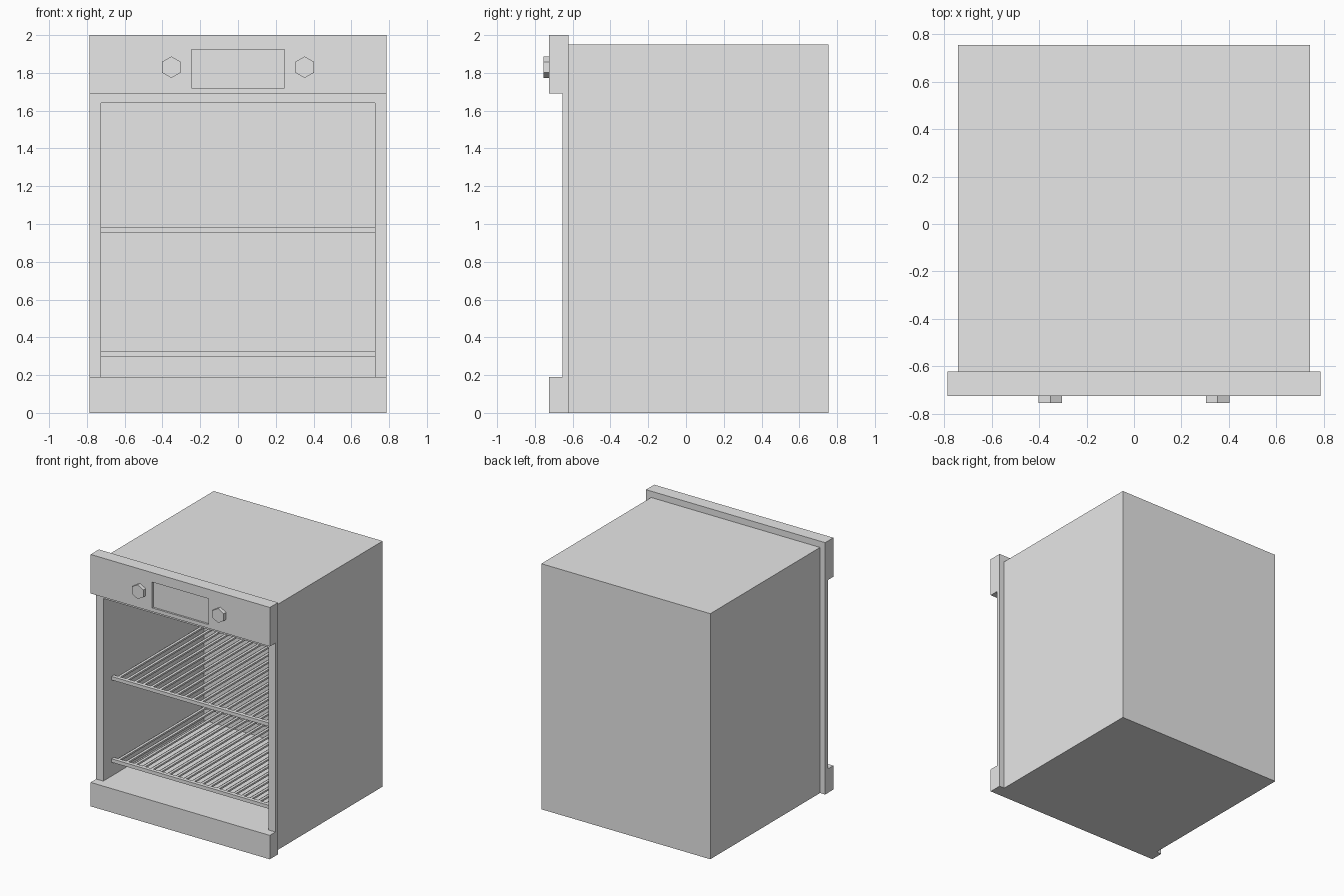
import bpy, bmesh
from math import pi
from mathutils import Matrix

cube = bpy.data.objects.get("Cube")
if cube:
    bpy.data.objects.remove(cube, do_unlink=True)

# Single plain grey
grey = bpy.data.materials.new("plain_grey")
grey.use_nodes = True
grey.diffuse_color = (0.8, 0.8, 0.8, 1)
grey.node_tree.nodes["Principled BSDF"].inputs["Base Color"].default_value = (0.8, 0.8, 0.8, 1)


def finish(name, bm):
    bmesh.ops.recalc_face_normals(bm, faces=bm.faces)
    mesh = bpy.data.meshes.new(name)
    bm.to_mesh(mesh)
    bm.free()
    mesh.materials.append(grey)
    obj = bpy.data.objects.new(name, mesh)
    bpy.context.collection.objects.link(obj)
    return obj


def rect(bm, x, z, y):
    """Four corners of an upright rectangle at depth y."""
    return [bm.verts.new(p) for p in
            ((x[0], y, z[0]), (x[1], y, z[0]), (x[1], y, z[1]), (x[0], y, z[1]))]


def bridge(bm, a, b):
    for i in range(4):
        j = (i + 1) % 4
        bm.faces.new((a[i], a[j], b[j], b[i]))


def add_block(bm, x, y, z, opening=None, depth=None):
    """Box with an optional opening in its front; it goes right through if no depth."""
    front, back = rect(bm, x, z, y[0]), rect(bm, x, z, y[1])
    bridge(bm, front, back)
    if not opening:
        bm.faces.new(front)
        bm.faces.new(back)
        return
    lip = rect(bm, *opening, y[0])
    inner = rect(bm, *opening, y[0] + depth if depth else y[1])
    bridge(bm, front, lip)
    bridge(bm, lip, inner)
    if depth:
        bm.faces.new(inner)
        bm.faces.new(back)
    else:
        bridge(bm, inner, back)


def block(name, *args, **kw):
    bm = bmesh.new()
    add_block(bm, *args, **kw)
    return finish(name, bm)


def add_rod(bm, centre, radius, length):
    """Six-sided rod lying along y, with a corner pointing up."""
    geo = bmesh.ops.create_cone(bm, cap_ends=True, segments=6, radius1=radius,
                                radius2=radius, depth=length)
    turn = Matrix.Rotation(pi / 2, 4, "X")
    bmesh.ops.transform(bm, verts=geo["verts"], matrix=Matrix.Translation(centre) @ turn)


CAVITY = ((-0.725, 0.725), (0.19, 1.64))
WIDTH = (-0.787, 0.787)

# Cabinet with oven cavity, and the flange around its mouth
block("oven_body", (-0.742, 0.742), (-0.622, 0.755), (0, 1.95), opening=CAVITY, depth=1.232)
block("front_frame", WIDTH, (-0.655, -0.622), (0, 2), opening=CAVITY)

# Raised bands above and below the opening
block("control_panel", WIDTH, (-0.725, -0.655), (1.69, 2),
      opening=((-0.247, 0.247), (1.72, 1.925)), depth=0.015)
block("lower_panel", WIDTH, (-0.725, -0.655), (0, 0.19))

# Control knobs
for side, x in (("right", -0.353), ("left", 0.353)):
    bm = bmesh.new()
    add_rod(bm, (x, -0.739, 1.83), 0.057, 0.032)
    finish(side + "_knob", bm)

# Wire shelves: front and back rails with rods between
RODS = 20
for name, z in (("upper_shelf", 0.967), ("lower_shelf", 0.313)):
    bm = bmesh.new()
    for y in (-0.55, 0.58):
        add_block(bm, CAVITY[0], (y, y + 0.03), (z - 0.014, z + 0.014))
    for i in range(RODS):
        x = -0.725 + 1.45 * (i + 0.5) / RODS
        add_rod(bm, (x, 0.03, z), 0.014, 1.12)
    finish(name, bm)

* * *

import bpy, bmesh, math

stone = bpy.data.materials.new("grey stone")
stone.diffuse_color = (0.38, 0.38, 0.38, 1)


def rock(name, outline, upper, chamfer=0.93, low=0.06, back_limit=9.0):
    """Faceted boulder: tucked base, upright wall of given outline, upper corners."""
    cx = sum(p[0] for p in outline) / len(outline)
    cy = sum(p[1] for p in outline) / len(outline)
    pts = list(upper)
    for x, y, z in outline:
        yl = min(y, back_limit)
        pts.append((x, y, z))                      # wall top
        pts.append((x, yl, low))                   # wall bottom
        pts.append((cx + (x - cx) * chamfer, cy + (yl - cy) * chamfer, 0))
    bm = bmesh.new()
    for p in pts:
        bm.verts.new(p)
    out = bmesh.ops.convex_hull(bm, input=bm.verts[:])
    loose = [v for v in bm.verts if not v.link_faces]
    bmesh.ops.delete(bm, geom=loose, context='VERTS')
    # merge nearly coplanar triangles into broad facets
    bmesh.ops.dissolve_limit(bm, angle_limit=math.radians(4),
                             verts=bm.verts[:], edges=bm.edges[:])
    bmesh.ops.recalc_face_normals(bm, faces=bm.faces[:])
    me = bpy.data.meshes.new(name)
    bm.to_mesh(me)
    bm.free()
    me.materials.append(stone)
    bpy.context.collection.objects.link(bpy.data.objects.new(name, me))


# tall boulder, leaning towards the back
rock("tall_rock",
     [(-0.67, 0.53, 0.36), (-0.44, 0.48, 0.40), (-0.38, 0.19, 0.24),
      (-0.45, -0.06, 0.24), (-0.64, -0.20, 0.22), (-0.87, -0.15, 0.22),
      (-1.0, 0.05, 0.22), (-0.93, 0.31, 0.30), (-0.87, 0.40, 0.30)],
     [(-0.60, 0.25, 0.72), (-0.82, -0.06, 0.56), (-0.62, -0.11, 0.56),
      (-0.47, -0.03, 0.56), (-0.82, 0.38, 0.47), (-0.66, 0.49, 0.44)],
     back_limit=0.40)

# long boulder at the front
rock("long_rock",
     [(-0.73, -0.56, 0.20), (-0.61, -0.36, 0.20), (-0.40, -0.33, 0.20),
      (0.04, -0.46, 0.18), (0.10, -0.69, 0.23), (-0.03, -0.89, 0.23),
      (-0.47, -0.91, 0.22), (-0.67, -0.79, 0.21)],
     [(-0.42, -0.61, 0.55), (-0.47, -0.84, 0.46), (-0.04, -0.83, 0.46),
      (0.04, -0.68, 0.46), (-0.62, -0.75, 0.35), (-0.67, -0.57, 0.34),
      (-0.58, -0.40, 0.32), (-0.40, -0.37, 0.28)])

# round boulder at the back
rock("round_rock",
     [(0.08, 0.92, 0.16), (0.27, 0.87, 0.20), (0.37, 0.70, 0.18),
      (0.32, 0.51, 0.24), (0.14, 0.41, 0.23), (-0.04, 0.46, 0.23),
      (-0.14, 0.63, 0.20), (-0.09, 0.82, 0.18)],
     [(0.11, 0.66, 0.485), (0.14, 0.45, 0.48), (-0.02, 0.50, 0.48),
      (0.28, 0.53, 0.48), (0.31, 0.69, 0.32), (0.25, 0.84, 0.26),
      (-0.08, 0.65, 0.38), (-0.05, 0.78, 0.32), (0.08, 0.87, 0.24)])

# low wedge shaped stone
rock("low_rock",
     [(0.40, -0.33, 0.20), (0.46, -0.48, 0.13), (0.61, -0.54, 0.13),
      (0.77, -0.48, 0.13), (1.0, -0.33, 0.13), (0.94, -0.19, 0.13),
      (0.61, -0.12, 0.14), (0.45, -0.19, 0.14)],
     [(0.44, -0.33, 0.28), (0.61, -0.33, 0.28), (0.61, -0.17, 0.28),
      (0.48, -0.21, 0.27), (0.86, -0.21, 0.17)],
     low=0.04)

> _What to work on_: All lines in the records with the string "cube" should be copied out.

> _Response to the task_:
cube = bpy.data.objects.get("Cube")
if cube:
    bpy.data.objects.remove(cube, do_unlink=True)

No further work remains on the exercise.